SUPPLIED RECORDS —
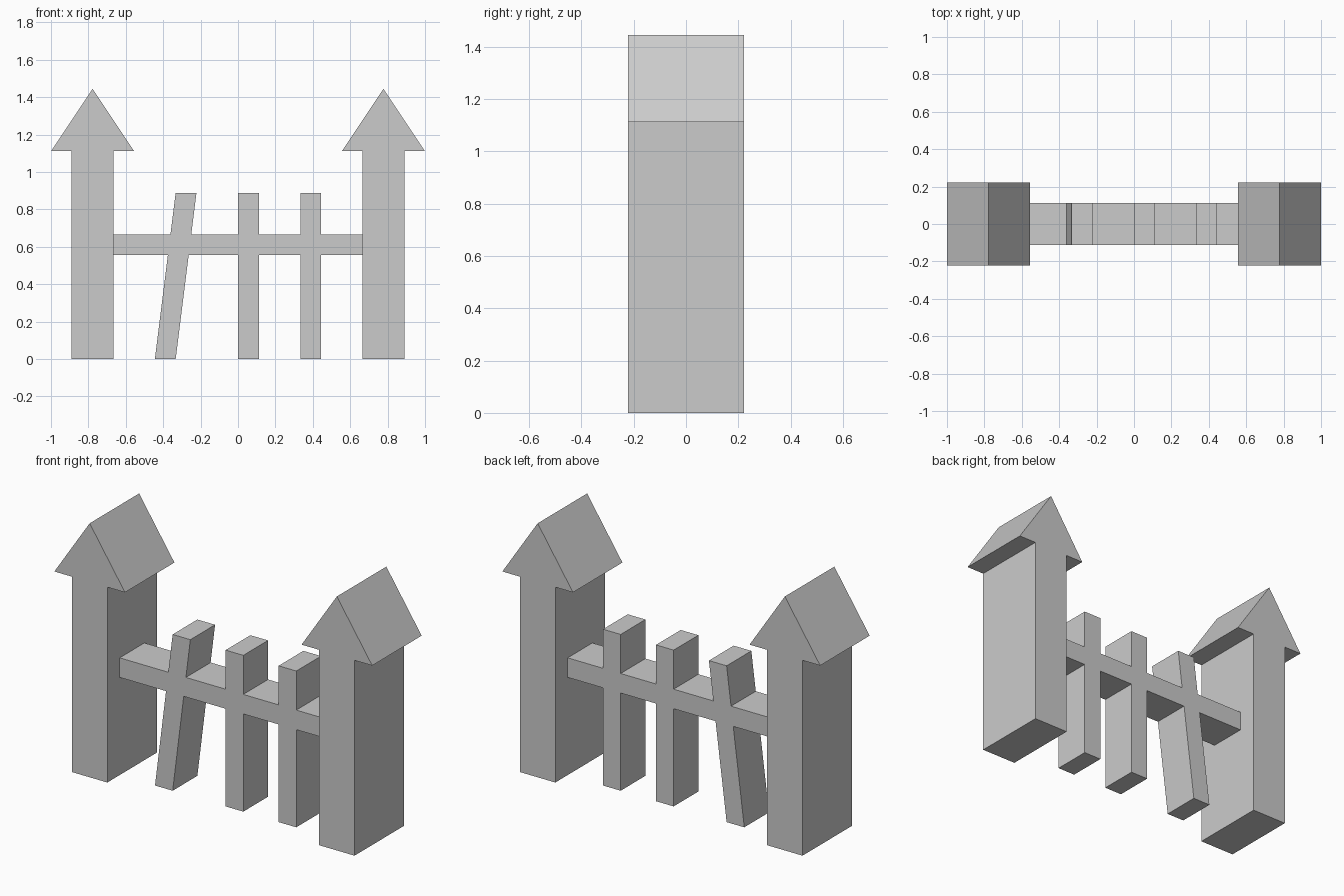
import bpy, bmesh

if "Cube" in bpy.data.objects:
    bpy.data.objects.remove(bpy.data.objects["Cube"])

U = 1 / 9  # the model sits on a grid of ninths


def extrude_profile(name, points, half_depth):
    """Solid from an XZ outline (grid units), centred on y = 0."""
    bm = bmesh.new()
    face = bm.faces.new([bm.verts.new((x * U, -half_depth * U, z * U)) for x, z in points])
    ext = bmesh.ops.extrude_face_region(bm, geom=[face], use_keep_orig=True)
    verts = [g for g in ext["geom"] if isinstance(g, bmesh.types.BMVert)]
    bmesh.ops.translate(bm, verts=verts, vec=(0, 2 * half_depth * U, 0))
    bmesh.ops.recalc_face_normals(bm, faces=bm.faces)
    mesh = bpy.data.meshes.new(name)
    bm.to_mesh(mesh)
    bm.free()
    obj = bpy.data.objects.new(name, mesh)
    bpy.context.collection.objects.link(obj)
    return obj


# Gate posts with pointed caps
for side, cx in (("left", -7), ("right", 7)):
    extrude_profile(f"{side}_post", [
        (cx - 1, 0), (cx + 1, 0), (cx + 1, 10), (cx + 2, 10),
        (cx, 13), (cx - 2, 10), (cx - 1, 10)], 2)

# Fence: rail and pickets as one outline; the first picket leans
RAIL_LOW, RAIL_HIGH, TOP = 5, 6, 8
pickets = [(-4, -3), (0, 0), (3, 3)]  # left edge at bottom, at top


def edge(picket, z):
    return picket[0] + (picket[1] - picket[0]) * z / TOP


upper, lower = [(-6, RAIL_HIGH)], [(-6, RAIL_LOW)]
for p in pickets:
    for line, rail, end in ((upper, RAIL_HIGH, TOP), (lower, RAIL_LOW, 0)):
        a, b = edge(p, rail), edge(p, end)
        line += [(a, rail), (b, end), (b + 1, end), (a + 1, rail)]
upper.append((6, RAIL_HIGH))
lower.append((6, RAIL_LOW))
extrude_profile("picket_fence", lower + upper[::-1], 1)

PROBLEM REQUIREMENTS — Where the line containing "# Gate posts with pointed caps" appears, begin a word-for-word copy and carry it through the last line of the listing, leaving out all other lines.

WRITTEN ANSWER —
# Gate posts with pointed caps
for side, cx in (("left", -7), ("right", 7)):
    extrude_profile(f"{side}_post", [
        (cx - 1, 0), (cx + 1, 0), (cx + 1, 10), (cx + 2, 10),
        (cx, 13), (cx - 2, 10), (cx - 1, 10)], 2)

# Fence: rail and pickets as one outline; the first picket leans
RAIL_LOW, RAIL_HIGH, TOP = 5, 6, 8
pickets = [(-4, -3), (0, 0), (3, 3)]  # left edge at bottom, at top


def edge(picket, z):
    return picket[0] + (picket[1] - picket[0]) * z / TOP


upper, lower = [(-6, RAIL_HIGH)], [(-6, RAIL_LOW)]
for p in pickets:
    for line, rail, end in ((upper, RAIL_HIGH, TOP), (lower, RAIL_LOW, 0)):
        a, b = edge(p, rail), edge(p, end)
        line += [(a, rail), (b, end), (b + 1, end), (a + 1, rail)]
upper.append((6, RAIL_HIGH))
lower.append((6, RAIL_LOW))
extrude_profile("picket_fence", lower + upper[::-1], 1)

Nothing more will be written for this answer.